Primary Care in Rochester and Kasson

Prostate cancer screening: Not a straightforward decision

9/7/2023 by John Matulis, III, D.O., M.P.H.


In some men, prostate cancer can be dangerous. However, most prostate cancers are slow-growing and will not cause any problems. 

An autopsy study of men in their 70s who died from non-prostate cancer causes showed that 70% of these men had prostate cancer and were unaware of it. Unfortunately, determining whether a man has a slow-growing cancer that will not cause any problems or a dangerous cancer that should be treated early is difficult. 

Until one of the dangerous cancers is in an advanced stage, there are usually no symptoms to indicate a man has the harmful type of cancer. Changes in urination, which are common with aging, are not a sign of prostate cancer, and these changes generally should not influence the decision to undergo prostate cancer screening. 

Prostate-specific antigen, or PSA, blood testing is the only recommended test for prostate cancer screening. Men are screened with a PSA test for prostate cancer in the hopes of catching the small number of these bad cancers, which left untreated can shorten a man's life. However, this screening also catches many slow-growing cancers never destined to cause harm in addition to those fast-growing and dangerous cancers. Over the last 10 years, fewer men have been screened and fewer new cases of prostate cancer have been detected; however, the rates of prostate cancer death have remained stable. 


Why not screen everybody?

Harm can arise from a simple blood test. A false positive — elevation but not due to prostate cancer — can cause significant anxiety, unnecessary prostate biopsies and repeat testing. Finding a slow-growing cancer that is never destined to hurt you can result in unhelpful treatment. Prostate cancer treatment can result in long-term urinary incontinence, erectile dysfunction and bowel difficulties. Because of the high rate of incidental slow-growing cancer, it's recommended that many men over 70 not receive PSA testing. 

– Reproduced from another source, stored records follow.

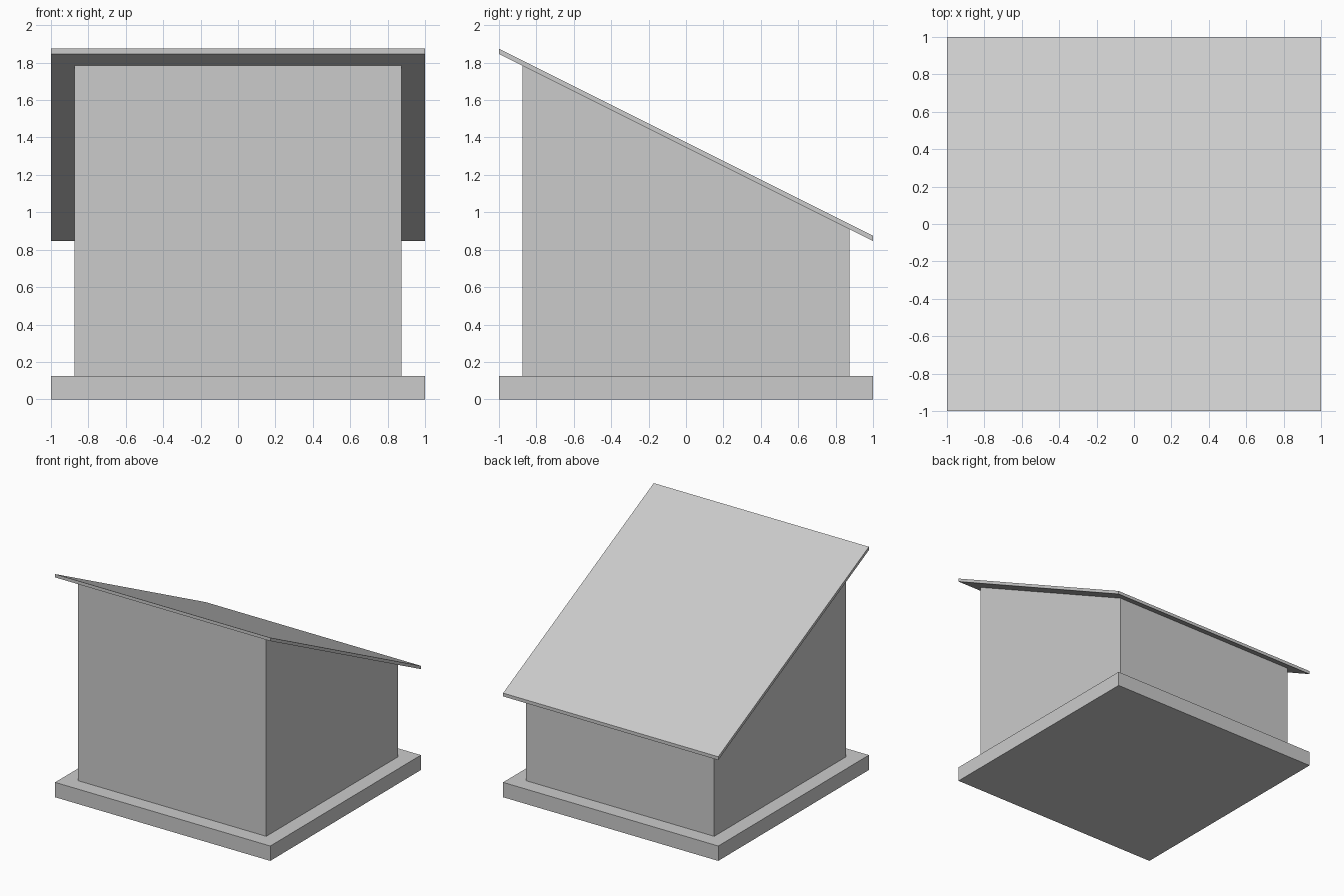
import bpy, bmesh

if "Cube" in bpy.data.objects:
    bpy.data.objects.remove(bpy.data.objects["Cube"])


def side_prism(name, profile, half_width):
    """Extrude a (y, z) side profile symmetrically along x."""
    bm = bmesh.new()
    face = bm.faces.new([bm.verts.new((-half_width, y, z)) for y, z in profile])
    ext = bmesh.ops.extrude_face_region(bm, geom=[face])
    verts = [v for v in ext["geom"] if isinstance(v, bmesh.types.BMVert)]
    bmesh.ops.translate(bm, verts=verts, vec=(2 * half_width, 0, 0))
    bmesh.ops.recalc_face_normals(bm, faces=bm.faces)
    mesh = bpy.data.meshes.new(name)
    bm.to_mesh(mesh)
    bm.free()
    obj = bpy.data.objects.new(name, mesh)
    bpy.context.collection.objects.link(obj)
    return obj


BASE_TOP = 0.125
WALL = 0.875
ROOF_T = 0.028


def roof_under(y):
    return 1.347 - 0.5 * y


# Floor slab
side_prism("base_slab", [(-1, 0), (1, 0), (1, BASE_TOP), (-1, BASE_TOP)], 1)

# Walls, cut to the roof slope
side_prism("walls", [(-WALL, BASE_TOP), (WALL, BASE_TOP),
                     (WALL, roof_under(WALL)), (-WALL, roof_under(-WALL))], WALL)

# Thin sloping roof with plumb-cut eaves
side_prism("roof", [(-1, roof_under(-1)), (1, roof_under(1)),
                    (1, roof_under(1) + ROOF_T), (-1, roof_under(-1) + ROOF_T)], 1)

What should you do?

If you're a man under 70, you should discuss screening benefits and risks with your primary care clinician. When to start screening may depend on ethnicity and family history. Your primary care clinician will discuss your preferences and values, and together you should decide whether PSA screening makes sense. There is no right or wrong answer. When deciding, be sure to discuss the potential benefits and harm with your healthcare clinician. 

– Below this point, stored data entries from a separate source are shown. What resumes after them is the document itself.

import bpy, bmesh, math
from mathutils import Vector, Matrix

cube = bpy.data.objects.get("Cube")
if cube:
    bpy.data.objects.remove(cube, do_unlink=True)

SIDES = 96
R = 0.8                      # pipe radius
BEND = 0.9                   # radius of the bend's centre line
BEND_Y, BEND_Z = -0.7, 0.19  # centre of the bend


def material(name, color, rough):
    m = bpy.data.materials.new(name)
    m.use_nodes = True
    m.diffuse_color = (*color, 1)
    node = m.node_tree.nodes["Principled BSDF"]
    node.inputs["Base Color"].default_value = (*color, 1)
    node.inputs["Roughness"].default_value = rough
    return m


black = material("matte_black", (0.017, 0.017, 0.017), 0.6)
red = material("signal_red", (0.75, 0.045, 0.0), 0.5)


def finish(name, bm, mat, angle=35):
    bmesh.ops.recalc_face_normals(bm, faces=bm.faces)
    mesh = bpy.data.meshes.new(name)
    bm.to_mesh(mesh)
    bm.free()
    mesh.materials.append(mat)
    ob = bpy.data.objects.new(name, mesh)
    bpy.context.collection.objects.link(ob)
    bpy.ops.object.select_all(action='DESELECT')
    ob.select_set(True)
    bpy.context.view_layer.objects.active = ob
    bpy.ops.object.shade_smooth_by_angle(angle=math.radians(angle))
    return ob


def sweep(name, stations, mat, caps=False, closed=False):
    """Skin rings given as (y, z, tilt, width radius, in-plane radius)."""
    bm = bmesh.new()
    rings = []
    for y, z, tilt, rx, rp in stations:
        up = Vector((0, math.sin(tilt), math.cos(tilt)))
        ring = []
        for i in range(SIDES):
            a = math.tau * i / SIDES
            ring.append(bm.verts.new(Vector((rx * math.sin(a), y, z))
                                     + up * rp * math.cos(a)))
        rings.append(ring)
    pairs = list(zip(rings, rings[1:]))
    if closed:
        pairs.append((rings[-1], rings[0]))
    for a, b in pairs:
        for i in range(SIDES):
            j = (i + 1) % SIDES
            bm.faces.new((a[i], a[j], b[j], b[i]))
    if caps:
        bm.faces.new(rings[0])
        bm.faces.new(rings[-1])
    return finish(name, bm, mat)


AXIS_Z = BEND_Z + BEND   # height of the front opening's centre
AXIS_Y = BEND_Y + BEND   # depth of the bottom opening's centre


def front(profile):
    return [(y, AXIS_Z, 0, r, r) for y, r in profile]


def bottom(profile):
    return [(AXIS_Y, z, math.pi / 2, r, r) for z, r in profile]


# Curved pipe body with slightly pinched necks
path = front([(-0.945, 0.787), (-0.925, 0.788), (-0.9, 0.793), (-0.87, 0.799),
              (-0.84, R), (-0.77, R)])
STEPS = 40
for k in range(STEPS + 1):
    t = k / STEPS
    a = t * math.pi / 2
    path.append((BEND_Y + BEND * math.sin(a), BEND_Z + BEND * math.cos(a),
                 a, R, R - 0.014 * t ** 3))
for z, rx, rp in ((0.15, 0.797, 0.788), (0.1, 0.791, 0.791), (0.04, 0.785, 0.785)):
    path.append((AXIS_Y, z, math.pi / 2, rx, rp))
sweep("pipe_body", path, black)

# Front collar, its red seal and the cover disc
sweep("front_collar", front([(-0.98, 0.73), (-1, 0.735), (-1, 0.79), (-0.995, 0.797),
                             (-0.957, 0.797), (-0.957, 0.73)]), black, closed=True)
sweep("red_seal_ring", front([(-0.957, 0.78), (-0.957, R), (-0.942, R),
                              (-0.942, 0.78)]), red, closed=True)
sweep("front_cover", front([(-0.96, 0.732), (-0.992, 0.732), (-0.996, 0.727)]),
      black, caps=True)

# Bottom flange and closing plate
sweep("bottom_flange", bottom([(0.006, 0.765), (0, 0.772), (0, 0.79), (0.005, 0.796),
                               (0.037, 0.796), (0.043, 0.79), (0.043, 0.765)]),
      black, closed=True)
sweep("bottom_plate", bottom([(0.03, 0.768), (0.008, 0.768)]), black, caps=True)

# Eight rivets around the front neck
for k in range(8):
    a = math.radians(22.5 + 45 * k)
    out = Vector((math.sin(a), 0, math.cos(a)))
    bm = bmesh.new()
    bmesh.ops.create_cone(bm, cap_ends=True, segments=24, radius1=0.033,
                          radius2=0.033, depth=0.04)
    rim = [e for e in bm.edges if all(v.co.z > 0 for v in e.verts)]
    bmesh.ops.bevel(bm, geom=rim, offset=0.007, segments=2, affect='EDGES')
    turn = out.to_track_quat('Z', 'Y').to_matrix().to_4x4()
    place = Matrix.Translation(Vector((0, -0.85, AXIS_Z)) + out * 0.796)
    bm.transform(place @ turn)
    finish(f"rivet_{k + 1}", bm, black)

Many men experience harm from the screening, including: 

  • False positive results that require additional testing and possible prostate biopsy. 
  • Overdiagnosis, including finding a prostate cancer that would never harm you. 
  • Treatment complications, such as incontinence and erectile dysfunction. 

You should also consider your values and preferences, as well as any risks for prostate cancer based on family history, race and ethnicity, or other medical conditions. 

If you do decide to be screened and your PSA is elevated, a prostate biopsy is likely to be recommended. While a biopsy sometimes provides an answer, sometimes it doesn't. This cycle of testing, often without clear answers, can cause a lot of frustration and anxiety. Plus, the tests may cause complications or discomfort. 

Shared decision making

Patients should make the decision about prostate cancer screening based on the information and perspectives shared by their primary care clinician. This is called shared decision-making and there isn't one answer that is right for everyone. You should take the time to learn all you can about the risks and benefits. Together with your clinician, you can come to a decision that you're comfortable with. 

Some sources for more information about prostate cancer and screening are the Centers for Disease Control and Prevention and, of course, Mayo Clinic

John Matulis, III, D.O., M.P.H., is a physician in Community Internal Medicine, Geriatrics and Palliative Care in Rochester. In addition to general internal medicine, he's board-certified in preventive medicine and has an interest in quality improvement.